In addition to the practical reasons, Europe has had a long aesthetic tradition with awnings, so retractable awnings are a natural part of any home design, and that organically led into creative and adventurous designs, which made using awnings even more appealing.

The US, on the other hand, has had historically cheap and accessible energy, with widespread air conditioning and central air systems. Combined with suburb-motivated home designs, neither energy nor aesthetics has given a compelling reason to include retractable awnings on homes as a standard practice. Energy shortages and price increases in the 1970s, though, did begin bringing retractable awnings to the popular mind as a functional solution for energy efficiency.

Differences in Style

The different reasons for retractable awning use in Europe and the US have produced different emphases on style. Because awnings had a stylistic influence in European history which transitioned to efficiency uses, European awning fabrics and designs tend to be more dramatic and flamboyant. For example, European fabric lines average about 400 fabric designs, while American lines average 200. Color choices in Europe tend to be lighter and brighter.

American homeowners, approaching retractable awnings as a functional addition to a house, without the stylistic background, tend to be conservative, choosing fabrics in blacks and grays in sedate stripes and staying with more traditional frame styles.

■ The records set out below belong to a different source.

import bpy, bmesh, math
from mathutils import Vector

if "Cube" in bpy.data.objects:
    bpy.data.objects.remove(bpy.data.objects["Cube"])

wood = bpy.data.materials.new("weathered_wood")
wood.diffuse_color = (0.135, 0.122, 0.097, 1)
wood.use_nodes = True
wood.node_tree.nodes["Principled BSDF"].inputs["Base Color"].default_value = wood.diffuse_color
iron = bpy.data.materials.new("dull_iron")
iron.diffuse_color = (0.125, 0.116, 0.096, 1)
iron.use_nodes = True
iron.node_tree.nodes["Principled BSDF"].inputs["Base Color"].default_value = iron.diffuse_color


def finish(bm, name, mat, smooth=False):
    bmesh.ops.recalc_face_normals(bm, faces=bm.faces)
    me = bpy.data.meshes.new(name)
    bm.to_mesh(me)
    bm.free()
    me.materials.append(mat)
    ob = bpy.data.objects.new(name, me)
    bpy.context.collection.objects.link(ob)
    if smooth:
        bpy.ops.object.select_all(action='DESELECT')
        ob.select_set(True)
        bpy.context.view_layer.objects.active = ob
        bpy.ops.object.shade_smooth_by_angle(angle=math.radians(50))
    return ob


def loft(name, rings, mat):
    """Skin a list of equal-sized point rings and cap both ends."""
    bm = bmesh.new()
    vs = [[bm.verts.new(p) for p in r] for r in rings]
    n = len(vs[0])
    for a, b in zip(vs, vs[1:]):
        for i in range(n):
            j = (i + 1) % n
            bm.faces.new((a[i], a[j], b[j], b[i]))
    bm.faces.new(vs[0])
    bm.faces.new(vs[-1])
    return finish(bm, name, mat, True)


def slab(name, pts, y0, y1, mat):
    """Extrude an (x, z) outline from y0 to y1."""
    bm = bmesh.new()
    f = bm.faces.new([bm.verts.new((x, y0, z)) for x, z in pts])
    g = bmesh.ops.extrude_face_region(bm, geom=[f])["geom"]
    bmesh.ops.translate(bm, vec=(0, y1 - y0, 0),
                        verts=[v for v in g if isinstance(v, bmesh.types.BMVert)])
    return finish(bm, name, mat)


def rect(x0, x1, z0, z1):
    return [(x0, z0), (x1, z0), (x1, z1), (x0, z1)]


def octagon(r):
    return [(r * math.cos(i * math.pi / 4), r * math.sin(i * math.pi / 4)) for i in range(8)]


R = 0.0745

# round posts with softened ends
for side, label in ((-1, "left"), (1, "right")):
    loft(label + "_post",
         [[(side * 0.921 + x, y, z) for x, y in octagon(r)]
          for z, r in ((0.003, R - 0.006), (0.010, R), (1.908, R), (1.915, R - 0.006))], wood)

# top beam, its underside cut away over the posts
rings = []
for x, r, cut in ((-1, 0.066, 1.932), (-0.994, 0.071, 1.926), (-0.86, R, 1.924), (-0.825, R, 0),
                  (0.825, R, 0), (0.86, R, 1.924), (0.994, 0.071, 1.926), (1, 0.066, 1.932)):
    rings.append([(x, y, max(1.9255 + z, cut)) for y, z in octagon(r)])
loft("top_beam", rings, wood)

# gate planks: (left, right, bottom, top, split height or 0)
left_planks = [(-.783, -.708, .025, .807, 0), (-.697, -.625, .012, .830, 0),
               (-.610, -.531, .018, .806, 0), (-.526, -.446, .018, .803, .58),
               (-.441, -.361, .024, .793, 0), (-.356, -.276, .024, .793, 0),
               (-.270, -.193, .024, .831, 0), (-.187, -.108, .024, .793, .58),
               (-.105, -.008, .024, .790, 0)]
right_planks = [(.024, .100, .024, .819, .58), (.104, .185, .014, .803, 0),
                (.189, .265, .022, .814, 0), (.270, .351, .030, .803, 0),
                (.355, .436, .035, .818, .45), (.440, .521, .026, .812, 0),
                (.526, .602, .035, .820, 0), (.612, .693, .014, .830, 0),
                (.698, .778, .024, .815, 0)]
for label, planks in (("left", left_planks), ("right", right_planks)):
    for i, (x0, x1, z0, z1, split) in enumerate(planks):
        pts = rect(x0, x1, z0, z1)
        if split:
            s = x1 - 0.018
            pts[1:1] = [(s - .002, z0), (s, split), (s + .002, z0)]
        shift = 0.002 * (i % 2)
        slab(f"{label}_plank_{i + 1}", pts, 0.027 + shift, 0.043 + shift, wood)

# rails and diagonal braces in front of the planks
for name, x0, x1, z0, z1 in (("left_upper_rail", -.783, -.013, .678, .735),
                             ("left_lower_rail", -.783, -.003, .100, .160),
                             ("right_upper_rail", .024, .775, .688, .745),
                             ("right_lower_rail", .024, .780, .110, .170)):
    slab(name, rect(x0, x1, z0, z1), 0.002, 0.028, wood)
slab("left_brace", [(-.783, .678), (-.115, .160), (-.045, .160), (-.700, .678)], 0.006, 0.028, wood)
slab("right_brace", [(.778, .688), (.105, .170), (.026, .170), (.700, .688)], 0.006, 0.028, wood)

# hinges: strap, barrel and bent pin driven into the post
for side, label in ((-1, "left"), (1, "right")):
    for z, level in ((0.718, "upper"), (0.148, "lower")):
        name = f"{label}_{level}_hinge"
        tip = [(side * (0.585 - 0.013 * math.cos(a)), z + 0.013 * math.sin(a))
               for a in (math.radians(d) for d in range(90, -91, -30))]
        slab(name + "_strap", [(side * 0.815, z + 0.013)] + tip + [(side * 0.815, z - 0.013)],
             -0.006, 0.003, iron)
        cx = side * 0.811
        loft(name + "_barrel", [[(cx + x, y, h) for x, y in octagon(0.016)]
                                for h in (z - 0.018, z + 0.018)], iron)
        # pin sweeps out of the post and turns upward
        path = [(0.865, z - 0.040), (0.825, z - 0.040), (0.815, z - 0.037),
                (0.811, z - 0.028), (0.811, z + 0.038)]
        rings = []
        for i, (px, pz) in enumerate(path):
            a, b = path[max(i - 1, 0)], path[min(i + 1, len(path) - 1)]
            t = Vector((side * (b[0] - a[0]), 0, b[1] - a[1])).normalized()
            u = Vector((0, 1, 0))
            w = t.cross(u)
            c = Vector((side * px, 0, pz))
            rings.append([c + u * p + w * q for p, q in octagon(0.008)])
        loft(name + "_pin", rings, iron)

That is starting to change, though. More and more American consumers are asking about vibrant colors or patterns – like florals and even paisleys – when they look at awning fabrics, and more exotic designs are starting to come over from Europe, at least for high-end use. As energy efficiency becomes more common, it could become more natural to look for stylish, as well as functional, solutions, which will broaden the retractable awning market even more.

What the Future Holds

As energy efficiency continues to be a growing issue for American homeowners, retractable awnings will be a new opportunity to explore. Based on the experiences and widespread effectiveness observed in Europe, there are exciting changes in store for American markets in the next few years: new architectural design integration with new construction, wildly expanding fabric choices and styles, new retractable awning designs, and natural energy efficiency.